Basically, what this entailed was a serial examination of 20 different blood draws that Michael Snyder had over a 14-month period. During that time, virtually everything you could imagine was assessed. Not only was there DNA sequencing at very high, deep coverage, high accuracy and resolution, but also there was gene expression. There was RNA seq to detect any issues in RNA. There were protein and metabolite assays that were comprehensive, along with autoantibody, along with micro RNAs -- all of this over a 14-month period.

As you would expect, the susceptibility to some diseases through, not just common variations, but rare variations were detected, including a key rare variant associated with diabetes mellitus and another rare variant with high penetrance for aplastic anemia.

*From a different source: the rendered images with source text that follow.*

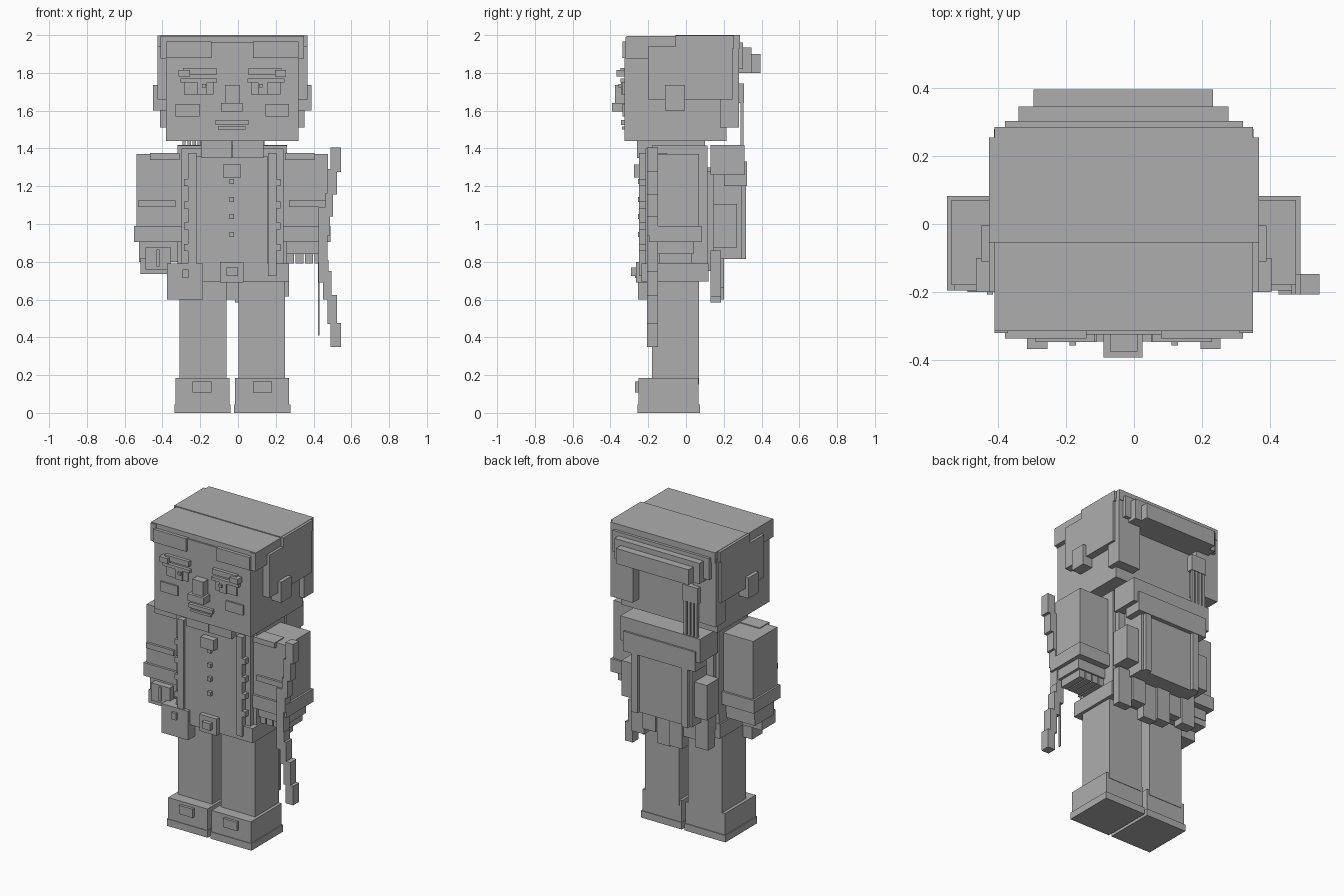
import bpy, bmesh
from mathutils import Matrix, Vector

cube = bpy.data.objects.get("Cube")
if cube:
    bpy.data.objects.remove(cube, do_unlink=True)

GREY = (0.42, 0.42, 0.42, 1)
mat = bpy.data.materials.new("plain grey")
mat.diffuse_color = GREY
mat.use_nodes = True
mat.node_tree.nodes["Principled BSDF"].inputs["Base Color"].default_value = GREY

MID = -0.03  # symmetry plane of the body


def part(name, *boxes):
    """One object made of boxes given as (x0, x1, y0, y1, z0, z1)."""
    bm = bmesh.new()
    for x0, x1, y0, y1, z0, z1 in boxes:
        centre = Vector((x0 + x1, y0 + y1, z0 + z1)) / 2
        size = Vector((x1 - x0, y1 - y0, z1 - z0))
        bmesh.ops.create_cube(bm, size=1, matrix=Matrix.Translation(centre) @ Matrix.Diagonal(size).to_4x4())
    mesh = bpy.data.meshes.new(name)
    bm.to_mesh(mesh)
    bm.free()
    mesh.materials.append(mat)
    obj = bpy.data.objects.new(name, mesh)
    bpy.context.collection.objects.link(obj)
    return obj


def pair(name, *boxes):
    """The right part as given, and the left one mirrored."""
    part("right_" + name, *boxes)
    part("left_" + name, *[(2 * MID - b, 2 * MID - a, c, d, e, f) for a, b, c, d, e, f in boxes])


# Head and face
part("head", (-0.38, 0.32, -0.325, 0.215, 1.44, 1.96))
part("neck", (-0.2, 0.14, -0.15, 0.1, 1.38, 1.46))
pair("ear", (-0.45, -0.37, -0.11, -0.005, 1.6, 1.735))
pair("eyebrow", (-0.29, -0.115, -0.347, -0.31, 1.79, 1.825),
     (-0.315, -0.255, -0.367, -0.31, 1.78, 1.815))
pair("eyelid", (-0.305, -0.11, -0.347, -0.31, 1.75, 1.77))
pair("eye", (-0.285, -0.13, -0.335, -0.31, 1.685, 1.75))
pair("pupil", (-0.215, -0.165, -0.345, -0.31, 1.685, 1.75),
     (-0.19, -0.17, -0.357, -0.31, 1.722, 1.74))
pair("cheek", (-0.33, -0.205, -0.335, -0.31, 1.57, 1.635))
part("nose", (-0.07, 0.01, -0.375, -0.31, 1.64, 1.735), (-0.09, 0.025, -0.393, -0.31, 1.595, 1.64))
part("mouth", (-0.12, 0.055, -0.345, -0.31, 1.525, 1.55), (-0.105, 0.04, -0.34, -0.31, 1.5, 1.515))

# Hair
part("hair_cap", (-0.41, 0.35, -0.315, -0.055, 1.93, 1.995), (-0.41, 0.35, -0.055, 0.285, 1.93, 2.0))
pair("hair_front_corner", (-0.41, -0.37, -0.32, -0.2, 1.875, 1.99))
pair("fringe", (-0.38, -0.14, -0.337, -0.31, 1.88, 1.965))
pair("hair_side", (-0.427, -0.37, -0.2, 0.245, 1.66, 1.94), (-0.427, -0.37, -0.055, 0.255, 1.93, 1.998))
pair("hair_back_panel", (-0.412, -0.25, 0.18, 0.28, 1.51, 1.95))
part("hair_back_ridges", (-0.38, 0.32, 0.2, 0.303, 1.82, 1.96),
     (-0.34, 0.278, 0.2, 0.346, 1.80, 1.935), (-0.295, 0.232, 0.2, 0.395, 1.80, 1.9))
strands = [(-0.295 + i * 0.027, -0.277 + i * 0.027, 0.288, 0.305, 1.415, 1.66) for i in range(4)]
part("hair_strands", (-0.30, -0.19, 0.27, 0.308, 1.64, 1.745), *strands)

# Torso and clothing
part("torso", (-0.32, 0.26, -0.18, 0.115, 0.78, 1.415))
part("vest_front", (-0.3, 0.24, -0.215, -0.1, 0.78, 1.4), (-0.22, 0.155, -0.235, -0.1, 0.78, 1.36))
pair("collar", (-0.195, -0.032, -0.26, -0.15, 1.35, 1.445))
pair("coat_edge", (-0.265, -0.22, -0.25, -0.15, 0.725, 1.375))
pair("coat_studs", *[(-0.285, -0.26, -0.25, -0.2, z - 0.018, z + 0.018) for z in (1.22, 1.1, 0.99, 0.875)])
part("brooch", (-0.08, 0.015, -0.275, -0.2, 1.245, 1.315))
part("shirt_buttons", *[(-0.045, -0.02, -0.255, -0.2, z - 0.013, z + 0.013) for z in (1.225, 1.13, 1.04, 0.945)])
part("belt", (-0.33, 0.27, -0.235, 0.12, 0.695, 0.79))
part("belt_buckle", (-0.095, 0.03, -0.265, -0.2, 0.69, 0.8), (-0.06, 0, -0.29, -0.2, 0.725, 0.77))
part("belt_pouch", (-0.375, -0.185, -0.255, -0.15, 0.6, 0.79), (-0.295, -0.262, -0.27, -0.2, 0.715, 0.76))

# Backpack
part("backpack", (-0.25, 0.19, 0.1, 0.295, 0.815, 1.3))
part("backpack_flap", (-0.32, 0.26, 0.13, 0.31, 1.26, 1.418), (-0.29, 0.23, 0.2, 0.322, 1.2, 1.33))
pair("backpack_pocket", (-0.34, -0.24, 0.145, 0.27, 0.875, 1.105))
pair("backpack_strap", (-0.235, -0.19, 0.27, 0.318, 0.815, 1.22))

# Torn cape below the backpack
part("cape", (-0.3, 0.24, 0.11, 0.145, 0.75, 1.28))
for i, z in enumerate((0.64, 0.68, 0.6, 0.585, 0.66, 0.615)):
    x = -0.3 + i * 0.095
    part(f"cape_strip_{i + 1}", (x, x + 0.095, 0.13, 0.2 - 0.015 * (i % 2), z, 0.86))

# Arms
pair("arm", (-0.537, -0.305, -0.18, 0.07, 0.92, 1.37))
pair("cuff", (-0.55, -0.3, -0.195, 0.083, 0.905, 0.99))
pair("forearm", (-0.525, -0.31, -0.16, 0.04, 0.84, 0.91))
pair("arm_band", (-0.53, -0.33, -0.195, -0.1, 1.09, 1.125))
pair("shoulder_trim", (-0.465, -0.31, -0.2, -0.1, 1.34, 1.375))
part("left_fingers", *[(x, x + 0.042, -0.14, 0.03, 0.79, 0.85) for x in (0.255, 0.305, 0.355, 0.405)])
part("right_hand", (-0.525, -0.31, -0.16, 0.035, 0.8, 0.85))
part("right_hand_charm", (-0.515, -0.37, -0.19, -0.05, 0.735, 0.82),
     (-0.49, -0.355, -0.2, -0.08, 0.76, 0.875), (-0.432, -0.415, -0.208, -0.1, 0.775, 0.865))

# Legs and boots
pair("leg", (-0.31, -0.062, -0.18, 0.07, 0.15, 0.75))
pair("boot", (-0.33, -0.045, -0.252, 0.067, 0, 0.185), (-0.337, -0.04, -0.257, 0.073, 0, 0.045))
pair("boot_buckle", (-0.24, -0.14, -0.27, -0.2, 0.108, 0.165))

# Stepped bow in the left hand: (x0, x1, z0, z1) of each step
BOW = ((0.49, 0.545, 1.275, 1.405), (0.475, 0.525, 1.155, 1.29), (0.463, 0.503, 1.04, 1.165),
       (0.425, 0.487, 0.94, 1.09), (0.425, 0.475, 0.8, 0.95), (0.425, 0.48, 0.69, 0.81),
       (0.45, 0.495, 0.6, 0.75), (0.475, 0.525, 0.47, 0.625), (0.49, 0.545, 0.35, 0.475))
part("bow", *[(a, b, -0.207, -0.147, c, d) for a, b, c, d in BOW])
part("bow_string", (0.423, 0.432, -0.185, -0.17, 0.41, 0.8))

But what was interesting during this study that spanned over 14 months was that Michael Snyder had two viral infections. Right around 300 days, he had a viral infection that led to a marked increase in genes that were associated with inflammation, interferon, and the conventional serum CRP that we measure. With that, his glucoses shot up, as well as his HbA1C, even up to about 6.7% from what had been normal, with fasting glucoses that were in the mid-100s. Then he went on to a lifestyle program to lose weight and exercise more, and was able to reverse the clinical manifestations of diabetes.

This is a remarkable paper. It is an N of 1 study with an exceptional amount of billions and billions of data points across all the different 'omics, and even expanding into autoantibody formation. It also tells us about how gene pathways and gene expression change over time. It's not just a measurement once, it's dynamic -- the variants in one's genome, as they can be expressed differently in different tissues, they also can be expressed differently as a function of time. It's highly instructive.

The question, of course, is, can this be done, this type of study, with an amazing amount of bioinformatics and data -- can this be done in the real world. Should it be done in the real world? Well, certainly, as we have discussed in prior segments, this is something that could be of immense value in patients with rare, idiopathic, we-don't-know-the-cause, conditions. Certainly for serious cancers, some type of "panor-omic" view could be helpful if we could do this quickly before therapies were started, or, of course, in refractory or relapsed cases.

Ultimately, when this is all done through a means of algorithm software to process all this data and when it can be markedly reduced in expense, some of these components will be useful for prevention as was used in this classic case.

For example, with Michael Snyder being att significant risk, of developing aplastic anemia, he can go into prevention mode and surveillance, just as he did with the known risk of diabetes. In fact, much of this I had written about in the book Creative Destruction of Medicine -- but now it's already been actualized as of March 15, 2012. When you combine all these 'omics with wireless sensor data and anatomical data through high resolution imaging, like the ultrasound pocket echo, you get an N of 1 that is truly unprecedented.

I'll be interested in your views about this "panor-omic" N of 1 landmark study, a tour de force. It will be interesting to see what you have to say. Thanks very much for your attention.

No comments:

Post a Comment